## [EXERCISE GOAL]
Going from the top of the data below, give again each line through the one containing "make(name, verts, faces, mat)", both ends kept.

Items from a data source:
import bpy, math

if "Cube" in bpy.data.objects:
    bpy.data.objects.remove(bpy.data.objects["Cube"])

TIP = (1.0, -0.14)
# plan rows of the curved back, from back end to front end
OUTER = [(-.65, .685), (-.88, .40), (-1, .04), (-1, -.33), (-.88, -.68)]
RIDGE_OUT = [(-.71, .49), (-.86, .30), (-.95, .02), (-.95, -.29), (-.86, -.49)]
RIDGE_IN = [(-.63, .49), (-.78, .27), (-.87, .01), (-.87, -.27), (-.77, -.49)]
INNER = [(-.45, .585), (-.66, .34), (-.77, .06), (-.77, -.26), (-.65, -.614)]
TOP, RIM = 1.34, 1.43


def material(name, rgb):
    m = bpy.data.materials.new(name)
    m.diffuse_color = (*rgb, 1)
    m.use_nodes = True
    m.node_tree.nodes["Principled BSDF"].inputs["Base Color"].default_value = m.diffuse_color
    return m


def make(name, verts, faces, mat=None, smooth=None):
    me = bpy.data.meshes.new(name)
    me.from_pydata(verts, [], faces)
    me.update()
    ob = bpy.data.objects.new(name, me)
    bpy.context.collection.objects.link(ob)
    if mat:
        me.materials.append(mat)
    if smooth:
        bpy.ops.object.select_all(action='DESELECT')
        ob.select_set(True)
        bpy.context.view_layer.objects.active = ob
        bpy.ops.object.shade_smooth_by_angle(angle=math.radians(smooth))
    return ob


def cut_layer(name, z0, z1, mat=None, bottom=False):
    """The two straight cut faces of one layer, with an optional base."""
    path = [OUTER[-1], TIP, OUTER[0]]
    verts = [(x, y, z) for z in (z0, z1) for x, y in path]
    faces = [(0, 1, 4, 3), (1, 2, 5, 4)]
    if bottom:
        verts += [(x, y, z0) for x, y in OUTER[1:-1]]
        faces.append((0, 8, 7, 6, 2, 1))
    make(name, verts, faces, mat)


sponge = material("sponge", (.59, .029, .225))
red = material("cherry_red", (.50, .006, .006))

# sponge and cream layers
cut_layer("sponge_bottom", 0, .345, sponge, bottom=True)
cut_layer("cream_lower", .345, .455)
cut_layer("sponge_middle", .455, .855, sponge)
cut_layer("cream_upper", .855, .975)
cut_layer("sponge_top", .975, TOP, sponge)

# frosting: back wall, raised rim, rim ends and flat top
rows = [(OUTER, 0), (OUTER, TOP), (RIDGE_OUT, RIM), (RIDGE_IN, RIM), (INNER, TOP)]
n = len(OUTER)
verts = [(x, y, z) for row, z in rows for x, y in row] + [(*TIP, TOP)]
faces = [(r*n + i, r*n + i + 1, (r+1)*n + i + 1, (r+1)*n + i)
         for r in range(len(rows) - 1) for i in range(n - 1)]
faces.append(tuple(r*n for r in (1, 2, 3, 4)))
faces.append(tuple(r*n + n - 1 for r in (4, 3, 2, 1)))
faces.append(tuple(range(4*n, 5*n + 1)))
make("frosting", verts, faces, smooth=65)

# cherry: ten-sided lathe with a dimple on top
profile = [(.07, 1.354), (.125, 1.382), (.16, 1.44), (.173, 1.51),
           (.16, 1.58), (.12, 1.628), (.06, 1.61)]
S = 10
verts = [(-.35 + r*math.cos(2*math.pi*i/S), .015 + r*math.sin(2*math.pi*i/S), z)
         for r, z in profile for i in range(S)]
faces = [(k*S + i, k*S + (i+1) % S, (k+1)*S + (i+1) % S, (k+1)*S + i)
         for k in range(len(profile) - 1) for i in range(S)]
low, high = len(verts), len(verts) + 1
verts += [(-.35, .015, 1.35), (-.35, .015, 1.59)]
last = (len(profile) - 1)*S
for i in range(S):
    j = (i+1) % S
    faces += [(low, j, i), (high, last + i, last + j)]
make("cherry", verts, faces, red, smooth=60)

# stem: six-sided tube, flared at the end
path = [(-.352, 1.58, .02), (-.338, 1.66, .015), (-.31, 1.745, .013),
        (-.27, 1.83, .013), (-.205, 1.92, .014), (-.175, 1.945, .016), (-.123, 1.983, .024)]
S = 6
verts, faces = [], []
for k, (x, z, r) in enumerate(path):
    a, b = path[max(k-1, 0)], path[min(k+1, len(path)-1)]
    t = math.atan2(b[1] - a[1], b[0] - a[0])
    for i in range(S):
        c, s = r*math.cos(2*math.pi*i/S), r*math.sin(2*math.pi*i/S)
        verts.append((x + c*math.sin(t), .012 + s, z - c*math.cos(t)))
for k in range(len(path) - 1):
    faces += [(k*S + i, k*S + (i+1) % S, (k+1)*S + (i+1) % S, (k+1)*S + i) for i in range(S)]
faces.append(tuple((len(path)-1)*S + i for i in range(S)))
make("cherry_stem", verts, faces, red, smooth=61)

## [TASK ANSWER]
import bpy, math

if "Cube" in bpy.data.objects:
    bpy.data.objects.remove(bpy.data.objects["Cube"])

TIP = (1.0, -0.14)
# plan rows of the curved back, from back end to front end
OUTER = [(-.65, .685), (-.88, .40), (-1, .04), (-1, -.33), (-.88, -.68)]
RIDGE_OUT = [(-.71, .49), (-.86, .30), (-.95, .02), (-.95, -.29), (-.86, -.49)]
RIDGE_IN = [(-.63, .49), (-.78, .27), (-.87, .01), (-.87, -.27), (-.77, -.49)]
INNER = [(-.45, .585), (-.66, .34), (-.77, .06), (-.77, -.26), (-.65, -.614)]
TOP, RIM = 1.34, 1.43


def material(name, rgb):
    m = bpy.data.materials.new(name)
    m.diffuse_color = (*rgb, 1)
    m.use_nodes = True
    m.node_tree.nodes["Principled BSDF"].inputs["Base Color"].default_value = m.diffuse_color
    return m


def make(name, verts, faces, mat=None, smooth=None):
    me = bpy.data.meshes.new(name)
    me.from_pydata(verts, [], faces)
    me.update()
    ob = bpy.data.objects.new(name, me)
    bpy.context.collection.objects.link(ob)
    if mat:
        me.materials.append(mat)
    if smooth:
        bpy.ops.object.select_all(action='DESELECT')
        ob.select_set(True)
        bpy.context.view_layer.objects.active = ob
        bpy.ops.object.shade_smooth_by_angle(angle=math.radians(smooth))
    return ob


def cut_layer(name, z0, z1, mat=None, bottom=False):
    """The two straight cut faces of one layer, with an optional base."""
    path = [OUTER[-1], TIP, OUTER[0]]
    verts = [(x, y, z) for z in (z0, z1) for x, y in path]
    faces = [(0, 1, 4, 3), (1, 2, 5, 4)]
    if bottom:
        verts += [(x, y, z0) for x, y in OUTER[1:-1]]
        faces.append((0, 8, 7, 6, 2, 1))
    make(name, verts, faces, mat)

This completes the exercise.